- [WORK TASK]:
Report each line from the entries in which "heights" can be found.

- [DATA EXCERPTS]:
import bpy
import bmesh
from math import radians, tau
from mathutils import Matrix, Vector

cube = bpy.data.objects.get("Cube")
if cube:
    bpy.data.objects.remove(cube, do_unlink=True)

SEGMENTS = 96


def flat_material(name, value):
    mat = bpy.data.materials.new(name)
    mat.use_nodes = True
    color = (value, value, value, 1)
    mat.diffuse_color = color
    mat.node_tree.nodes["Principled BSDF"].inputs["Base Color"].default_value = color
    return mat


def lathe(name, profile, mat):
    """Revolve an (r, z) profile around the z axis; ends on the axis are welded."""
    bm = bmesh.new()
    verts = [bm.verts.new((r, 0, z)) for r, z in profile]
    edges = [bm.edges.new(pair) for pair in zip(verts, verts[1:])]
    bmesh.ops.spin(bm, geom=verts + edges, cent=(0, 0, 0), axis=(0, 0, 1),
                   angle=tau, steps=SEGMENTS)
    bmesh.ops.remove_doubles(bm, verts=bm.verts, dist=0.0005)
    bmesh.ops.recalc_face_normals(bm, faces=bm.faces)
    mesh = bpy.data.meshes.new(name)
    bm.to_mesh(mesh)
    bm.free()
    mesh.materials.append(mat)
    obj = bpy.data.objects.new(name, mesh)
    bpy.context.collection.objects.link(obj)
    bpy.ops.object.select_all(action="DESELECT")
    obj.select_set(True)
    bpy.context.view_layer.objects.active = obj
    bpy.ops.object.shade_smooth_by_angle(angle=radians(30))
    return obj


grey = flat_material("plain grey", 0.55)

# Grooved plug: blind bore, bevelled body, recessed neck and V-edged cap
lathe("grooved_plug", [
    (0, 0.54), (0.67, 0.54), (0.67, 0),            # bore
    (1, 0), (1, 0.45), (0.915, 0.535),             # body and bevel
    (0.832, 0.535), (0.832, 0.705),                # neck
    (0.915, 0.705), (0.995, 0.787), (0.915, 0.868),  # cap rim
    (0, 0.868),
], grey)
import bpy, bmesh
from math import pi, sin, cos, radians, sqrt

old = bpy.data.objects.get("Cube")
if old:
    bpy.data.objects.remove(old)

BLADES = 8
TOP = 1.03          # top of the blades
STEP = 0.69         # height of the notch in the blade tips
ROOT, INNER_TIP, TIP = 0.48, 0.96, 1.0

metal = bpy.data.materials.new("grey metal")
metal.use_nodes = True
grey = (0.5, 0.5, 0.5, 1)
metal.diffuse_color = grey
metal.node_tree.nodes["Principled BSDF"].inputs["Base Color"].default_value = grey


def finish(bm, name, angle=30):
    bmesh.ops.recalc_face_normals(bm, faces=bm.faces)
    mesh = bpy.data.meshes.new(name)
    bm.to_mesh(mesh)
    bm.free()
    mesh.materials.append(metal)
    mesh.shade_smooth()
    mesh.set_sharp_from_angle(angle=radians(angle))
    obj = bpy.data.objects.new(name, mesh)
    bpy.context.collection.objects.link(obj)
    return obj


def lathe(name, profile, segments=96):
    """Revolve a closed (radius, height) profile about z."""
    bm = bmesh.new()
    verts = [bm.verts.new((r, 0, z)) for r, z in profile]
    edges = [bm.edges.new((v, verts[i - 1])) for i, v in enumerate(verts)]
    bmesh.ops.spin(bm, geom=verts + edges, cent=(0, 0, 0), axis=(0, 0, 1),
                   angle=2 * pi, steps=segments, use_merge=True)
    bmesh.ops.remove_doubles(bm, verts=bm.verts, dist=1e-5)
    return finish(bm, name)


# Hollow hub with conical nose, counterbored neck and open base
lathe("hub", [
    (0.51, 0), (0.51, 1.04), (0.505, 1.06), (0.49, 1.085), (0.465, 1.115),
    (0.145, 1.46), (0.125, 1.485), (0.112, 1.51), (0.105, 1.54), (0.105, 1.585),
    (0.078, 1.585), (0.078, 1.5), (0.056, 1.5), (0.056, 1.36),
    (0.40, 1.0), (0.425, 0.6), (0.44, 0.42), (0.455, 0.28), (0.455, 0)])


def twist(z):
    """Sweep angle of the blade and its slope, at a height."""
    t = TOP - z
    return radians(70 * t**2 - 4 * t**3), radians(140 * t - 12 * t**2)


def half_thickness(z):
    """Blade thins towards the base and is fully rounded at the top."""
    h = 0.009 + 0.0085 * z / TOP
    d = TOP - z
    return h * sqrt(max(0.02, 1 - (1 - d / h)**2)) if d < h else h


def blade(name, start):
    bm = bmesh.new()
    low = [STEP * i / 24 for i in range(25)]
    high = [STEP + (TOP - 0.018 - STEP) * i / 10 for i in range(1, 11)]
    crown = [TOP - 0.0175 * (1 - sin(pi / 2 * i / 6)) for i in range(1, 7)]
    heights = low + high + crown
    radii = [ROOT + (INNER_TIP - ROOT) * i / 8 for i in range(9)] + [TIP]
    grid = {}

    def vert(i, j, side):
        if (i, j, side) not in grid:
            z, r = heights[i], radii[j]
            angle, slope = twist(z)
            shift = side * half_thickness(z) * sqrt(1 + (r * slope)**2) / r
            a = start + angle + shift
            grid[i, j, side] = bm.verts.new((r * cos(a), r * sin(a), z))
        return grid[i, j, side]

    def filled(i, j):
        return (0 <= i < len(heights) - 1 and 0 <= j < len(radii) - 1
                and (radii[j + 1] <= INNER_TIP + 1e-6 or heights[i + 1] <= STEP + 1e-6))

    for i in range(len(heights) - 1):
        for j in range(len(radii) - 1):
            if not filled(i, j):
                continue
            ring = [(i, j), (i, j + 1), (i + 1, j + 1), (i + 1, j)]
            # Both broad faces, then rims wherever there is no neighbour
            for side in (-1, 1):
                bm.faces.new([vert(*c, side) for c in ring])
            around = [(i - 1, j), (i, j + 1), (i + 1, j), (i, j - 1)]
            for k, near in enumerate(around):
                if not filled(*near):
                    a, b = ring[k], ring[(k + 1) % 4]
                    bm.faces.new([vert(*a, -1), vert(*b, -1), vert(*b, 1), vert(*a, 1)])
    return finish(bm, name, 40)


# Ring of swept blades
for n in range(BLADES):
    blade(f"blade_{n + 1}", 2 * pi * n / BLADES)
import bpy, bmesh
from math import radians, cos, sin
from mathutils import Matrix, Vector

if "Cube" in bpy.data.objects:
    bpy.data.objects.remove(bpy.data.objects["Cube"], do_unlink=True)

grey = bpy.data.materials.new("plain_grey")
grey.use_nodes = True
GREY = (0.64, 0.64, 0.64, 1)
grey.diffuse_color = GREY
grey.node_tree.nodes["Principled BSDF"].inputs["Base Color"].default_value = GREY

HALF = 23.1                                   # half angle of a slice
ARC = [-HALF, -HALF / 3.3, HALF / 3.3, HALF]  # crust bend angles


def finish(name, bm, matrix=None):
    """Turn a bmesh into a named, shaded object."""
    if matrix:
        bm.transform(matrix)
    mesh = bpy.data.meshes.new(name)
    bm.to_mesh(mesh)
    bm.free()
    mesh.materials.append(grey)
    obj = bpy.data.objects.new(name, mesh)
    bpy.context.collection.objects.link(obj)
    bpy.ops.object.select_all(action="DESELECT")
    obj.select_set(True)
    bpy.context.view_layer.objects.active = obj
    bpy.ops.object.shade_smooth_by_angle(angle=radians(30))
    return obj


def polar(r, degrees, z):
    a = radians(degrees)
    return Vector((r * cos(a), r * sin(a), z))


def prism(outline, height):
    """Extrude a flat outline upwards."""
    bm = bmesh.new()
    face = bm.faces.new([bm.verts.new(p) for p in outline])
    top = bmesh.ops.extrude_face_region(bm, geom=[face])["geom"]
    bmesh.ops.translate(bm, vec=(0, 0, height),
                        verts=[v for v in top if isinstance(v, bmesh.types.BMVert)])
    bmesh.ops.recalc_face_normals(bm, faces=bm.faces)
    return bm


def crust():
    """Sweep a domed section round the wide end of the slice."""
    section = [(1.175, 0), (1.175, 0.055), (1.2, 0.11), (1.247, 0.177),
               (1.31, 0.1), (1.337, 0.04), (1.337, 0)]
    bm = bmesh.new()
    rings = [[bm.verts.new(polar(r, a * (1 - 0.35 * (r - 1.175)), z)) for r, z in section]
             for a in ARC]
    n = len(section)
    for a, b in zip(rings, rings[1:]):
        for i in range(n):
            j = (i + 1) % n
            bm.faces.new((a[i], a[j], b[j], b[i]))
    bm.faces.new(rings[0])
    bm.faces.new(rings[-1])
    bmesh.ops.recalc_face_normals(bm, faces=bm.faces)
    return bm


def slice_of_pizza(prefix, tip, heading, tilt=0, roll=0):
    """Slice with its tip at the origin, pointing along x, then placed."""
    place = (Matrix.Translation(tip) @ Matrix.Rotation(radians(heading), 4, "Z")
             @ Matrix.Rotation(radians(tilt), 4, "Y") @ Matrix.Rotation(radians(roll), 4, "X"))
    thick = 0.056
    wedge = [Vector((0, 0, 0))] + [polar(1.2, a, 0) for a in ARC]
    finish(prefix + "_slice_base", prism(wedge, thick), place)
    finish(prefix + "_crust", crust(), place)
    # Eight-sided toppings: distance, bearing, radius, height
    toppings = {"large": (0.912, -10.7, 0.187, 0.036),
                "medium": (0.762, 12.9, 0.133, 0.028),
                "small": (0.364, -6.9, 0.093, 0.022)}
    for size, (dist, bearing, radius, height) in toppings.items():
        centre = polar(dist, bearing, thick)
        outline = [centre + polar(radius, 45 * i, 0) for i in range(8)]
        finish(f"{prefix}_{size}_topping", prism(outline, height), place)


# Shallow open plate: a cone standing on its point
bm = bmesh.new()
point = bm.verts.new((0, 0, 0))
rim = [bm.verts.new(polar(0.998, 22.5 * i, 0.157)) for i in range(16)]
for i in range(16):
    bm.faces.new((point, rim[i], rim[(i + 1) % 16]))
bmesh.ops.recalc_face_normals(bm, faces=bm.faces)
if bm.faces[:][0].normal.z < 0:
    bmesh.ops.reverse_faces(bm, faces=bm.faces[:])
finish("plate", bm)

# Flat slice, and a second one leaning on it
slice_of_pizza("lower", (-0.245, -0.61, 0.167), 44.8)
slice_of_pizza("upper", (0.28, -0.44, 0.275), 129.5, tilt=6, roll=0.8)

- [RESPONSE]:
    heights = low + high + crown
            z, r = heights[i], radii[j]
        return (0 <= i < len(heights) - 1 and 0 <= j < len(radii) - 1
                and (radii[j + 1] <= INNER_TIP + 1e-6 or heights[i + 1] <= STEP + 1e-6))
    for i in range(len(heights) - 1):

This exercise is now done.